(Directions for this task):
Below is a listing. Write out exactly its lines between the one holding "for r0, r1 in" and the one holding "for r in (r0", inclusive.

(Entries shown):

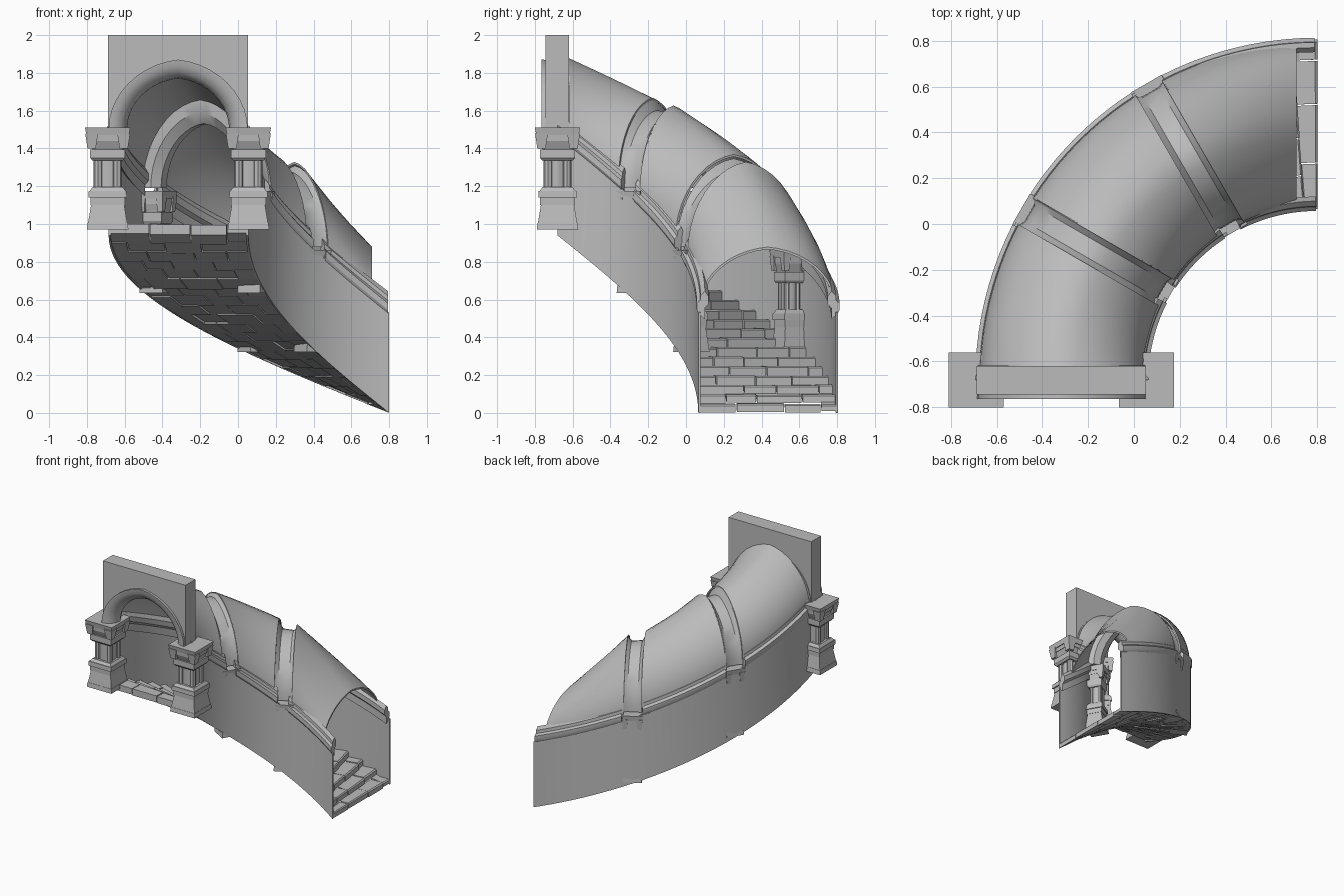
import bpy, bmesh, math, random
from mathutils import Vector, Matrix

random.seed(4)
if "Cube" in bpy.data.objects:
    bpy.data.objects.remove(bpy.data.objects["Cube"])

stone = bpy.data.materials.new("grey_stone")
stone.use_nodes = True
GREY = (0.5, 0.5, 0.5, 1)
stone.diffuse_color = GREY
stone.node_tree.nodes["Principled BSDF"].inputs["Base Color"].default_value = GREY

CX, CY = 0.80, -0.68           # centre of the quarter turn
R_IN, R_MID, R_OUT = 0.745, 1.117, 1.485


def lerp(a, b, t):
    return a + (b - a) * t


def floor_z(deg):
    return 0.97 - 0.94 * deg / 90


def polar(deg, r, z):
    a = math.radians(deg)
    return Vector((CX - r * math.cos(a), CY + r * math.sin(a), z))


def add_loft(bm, rings):
    """Skin a row of equal closed rings and cap both ends."""
    rows = [[bm.verts.new(p) for p in ring] for ring in rings]
    n = len(rows[0])
    for a, b in zip(rows, rows[1:]):
        for i in range(n):
            j = (i + 1) % n
            bm.faces.new((a[i], a[j], b[j], b[i]))
    bm.faces.new(rows[0])
    bm.faces.new(rows[-1][::-1])


def finish(bm, name, smooth=0):
    bmesh.ops.recalc_face_normals(bm, faces=bm.faces)
    mesh = bpy.data.meshes.new(name)
    bm.to_mesh(mesh)
    bm.free()
    mesh.materials.append(stone)
    ob = bpy.data.objects.new(name, mesh)
    bpy.context.collection.objects.link(ob)
    if smooth:
        bpy.ops.object.select_all(action="DESELECT")
        ob.select_set(True)
        bpy.context.view_layer.objects.active = ob
        bpy.ops.object.shade_smooth_by_angle(angle=math.radians(smooth))


def arch(half, rise, steps=20):
    """Slightly pointed arch as (across, up) pairs."""
    pts = []
    for i in range(steps + 1):
        t = math.pi * i / steps
        up = 0.9 * math.sin(t) + 0.1 * (1 - abs(math.cos(t)))
        pts.append((half * math.cos(t), rise * up))
    return pts


def sweep_along(name, section, a0=0, a1=90, steps=30):
    """Carry a (radius, height over floor) section down the turn."""
    bm = bmesh.new()
    rings = []
    for i in range(steps + 1):
        d = lerp(a0, a1, i / steps)
        rings.append([polar(d, r, floor_z(d) + h) for r, h in section])
    add_loft(bm, rings)
    finish(bm, name, 30)


# Stair treads laid in staggered bricks over a sloping underside
bm = bmesh.new()
STEPS = 20
for i in range(STEPS):
    top = 1.0 - i * 0.05
    a0, a1 = i * 90 / STEPS, (i + 1) * 90 / STEPS
    shift = 0.1 * (i % 2)
    cuts = [R_IN] + [R_IN + 0.13 + shift + k * 0.2 + random.uniform(-0.03, 0.03)
                     for k in range(3)] + [R_OUT]
    for r0, r1 in zip(cuts, cuts[1:]):
        z1 = top - random.uniform(0, 0.006)
        drop = random.uniform(0.018, 0.03)
        end = min(a1 + random.uniform(0.1, 0.5), 90)
        rings = []
        for r in (r0 + 0.003, r1 - 0.003):
            rings.append([polar(a0, r, floor_z(a0) - drop),
                          polar(end, r, floor_z(end) - drop),
                          polar(end, r, z1 - 0.008), polar(end - 0.4, r, z1),
                          polar(a0, r, z1)])
        add_loft(bm, rings)
finish(bm, "brick_steps")

# Side walls and the mouldings that crown them
for side, r, out in (("inner", R_IN, -1), ("outer", R_OUT, 1)):
    sweep_along(side + "_wall", [(r, -0.03), (r, 0.50), (r - out * 0.012, 0.50),
                                 (r - out * 0.012, -0.03)])
    profile = [(-0.035, 0.46), (-0.002, 0.49), (0.008, 0.51), (0.008, 0.545),
               (-0.01, 0.56), (-0.012, 0.585), (-0.035, 0.61), (-0.055, 0.58),
               (-0.055, 0.54), (-0.035, 0.52)]
    for k in range(3):
        sweep_along(f"{side}_moulding_{k + 1}", [(r + out * o, h) for o, h in profile],
                    k * 30 + (3 if k else 0), k * 30 + (27 if k < 2 else 29.5), 10)

# Vaulted roof in three lengths: angles, end setbacks, crown heights over floor
VAULTS = ((0, 30, 0.06, -0.065, 0.94, 0.975),
          (30, 60, 0.065, -0.065, 1.005, 0.99),
          (60, 90, 0.065, -0.09, 1.02, 0.80))
for k, (a0, a1, d0, d1, c0, c1) in enumerate(VAULTS):
    bm = bmesh.new()
    rings = []
    for i in range(11):
        t = i / 10
        spring = lerp(0.54, 0.50 if k == 2 else 0.54, t)
        rise = lerp(c0, c1, t) - spring
        off = lerp(d0, d1, t)
        base = lerp(a0, a1, t)
        z = floor_z(base + math.degrees(off / R_MID)) + spring
        shell = arch(0.357, rise) + arch(0.345, rise - 0.012)[::-1]
        rings.append([polar(base + math.degrees(off / (R_MID + u)), R_MID + u, z + v)
                      for u, v in shell])
    add_loft(bm, rings)
    finish(bm, f"vault_{k + 1}", 35)


def arch_band(name, deg, z, layers):
    """Moulded arch ring: layers are (half width, rise, along) outline points."""
    a = math.radians(deg)
    across = Vector((-math.cos(a), math.sin(a), 0))
    along = Vector((math.sin(a), math.cos(a), 0))
    mid = polar(deg, R_MID, z)
    curves = [[mid + across * u + along * d + Vector((0, 0, v)) for u, v in arch(h, r)]
              for h, r, d in layers]
    bm = bmesh.new()
    add_loft(bm, list(zip(*curves)))
    finish(bm, name, 35)


# Ribs between the vault lengths, their outer lips tucked under the vault ends
for n, deg in enumerate((30, 60)):
    arch_band(f"rib_{n + 1}", deg, floor_z(deg) + 0.535,
              [(0.35, 0.468, -0.07), (0.30, 0.40, -0.07), (0.26, 0.34, -0.03),
               (0.26, 0.34, 0.03), (0.30, 0.375, 0.07), (0.35, 0.43, 0.07),
               (0.335, 0.40, 0.04), (0.335, 0.41, -0.04)])

# Entrance arch trim and the slab above it
SPRING = 1.505
arch_band("entrance_arch", 0, SPRING,
          [(0.368, 0.365, -0.085), (0.335, 0.33, -0.08), (0.30, 0.295, -0.06),
           (0.278, 0.272, -0.03), (0.27, 0.265, 0.01), (0.285, 0.28, 0.045),
           (0.32, 0.31, 0.065), (0.365, 0.36, 0.065)])
bm = bmesh.new()
xm = CX - R_MID
edge = [(xm + u, SPRING + v) for u, v in arch(0.32, 0.315)]
rows = []
for y in (-0.745, -0.62):
    low = [Vector((xm + 0.37, y, SPRING))] + [Vector((x, y, z)) for x, z in edge]
    low.append(Vector((xm - 0.37, y, SPRING)))
    rows.append(([bm.verts.new(p) for p in low],
                 [bm.verts.new((p.x, y, 2.0)) for p in low]))
(lo0, hi0), (lo1, hi1) = rows
for i in range(len(lo0) - 1):
    j = i + 1
    bm.faces.new((lo0[i], lo0[j], hi0[j], hi0[i]))
    bm.faces.new((lo1[i], lo1[j], hi1[j], hi1[i]))
    bm.faces.new((hi0[i], hi0[j], hi1[j], hi1[i]))
    bm.faces.new((lo0[i], lo0[j], lo1[j], lo1[i]))
for i in (0, -1):
    bm.faces.new((lo0[i], hi0[i], hi1[i], lo1[i]))
bmesh.ops.dissolve_limit(bm, angle_limit=0.01, verts=bm.verts, edges=bm.edges)
finish(bm, "entrance_slab")

# Stacked tiers of a pillar: half width below, half width above, bottom, top
TIERS = ((0.110, 0.106, 0, 0.035), (0.104, 0.088, 0.035, 0.13),
         (0.092, 0.092, 0.13, 0.17), (0.102, 0.100, 0.17, 0.205),
         (0.095, 0.080, 0.205, 0.225), (0.080, 0.093, 0.365, 0.38),
         (0.093, 0.093, 0.38, 0.425), (0.080, 0.100, 0.425, 0.47),
         (0.104, 0.106, 0.47, 0.51), (0.112, 0.120, 0.50, 0.54))


def pillar(name, deg, r, z, w):
    bm = bmesh.new()

    def block(h0, h1, z0, z1, cx=0, cy=0):
        add_loft(bm, [[(cx + sx * h, cy + sy * h, zz) for sx, sy in
                       ((1, 1), (-1, 1), (-1, -1), (1, -1))]
                      for h, zz in ((h0, z0), (h1, z1))])

    def shaft(rad, cx, cy, sides):
        ring = [(rad * math.cos(math.tau * i / sides), rad * math.sin(math.tau * i / sides))
                for i in range(sides)]
        add_loft(bm, [[(cx + x, cy + y, zz) for x, y in ring] for zz in (0.21, 0.38)])

    for tier in TIERS:
        block(*tier)
    shaft(0.066, 0, 0, 12)
    for sx in (-1, 1):
        for sy in (-1, 1):
            shaft(0.024, sx * 0.05, sy * 0.05, 8)
            block(0.022, 0.034, 0.43, 0.51, sx * 0.085, sy * 0.085)
    bm.transform(Matrix.Translation(polar(deg, r, z)) @
                 Matrix.Rotation(math.radians(-deg), 4, "Z") @
                 Matrix.Diagonal((w, w, 1, 1)))
    finish(bm, name, 30)


# Pillars at the entrance and under both ribs
for side, r_front, r_rib in (("inner", R_IN, 0.818), ("outer", 1.49, 1.416)):
    pillar(f"entrance_pillar_{side}", 0, r_front, 0.97, 1.0)
    for n, deg in enumerate((30, 60)):
        pillar(f"rib_pillar_{n + 1}_{side}", deg, r_rib, floor_z(deg) - 0.022, 0.64)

(Written answer):
    for r0, r1 in zip(cuts, cuts[1:]):
        z1 = top - random.uniform(0, 0.006)
        drop = random.uniform(0.018, 0.03)
        end = min(a1 + random.uniform(0.1, 0.5), 90)
        rings = []
        for r in (r0 + 0.003, r1 - 0.003):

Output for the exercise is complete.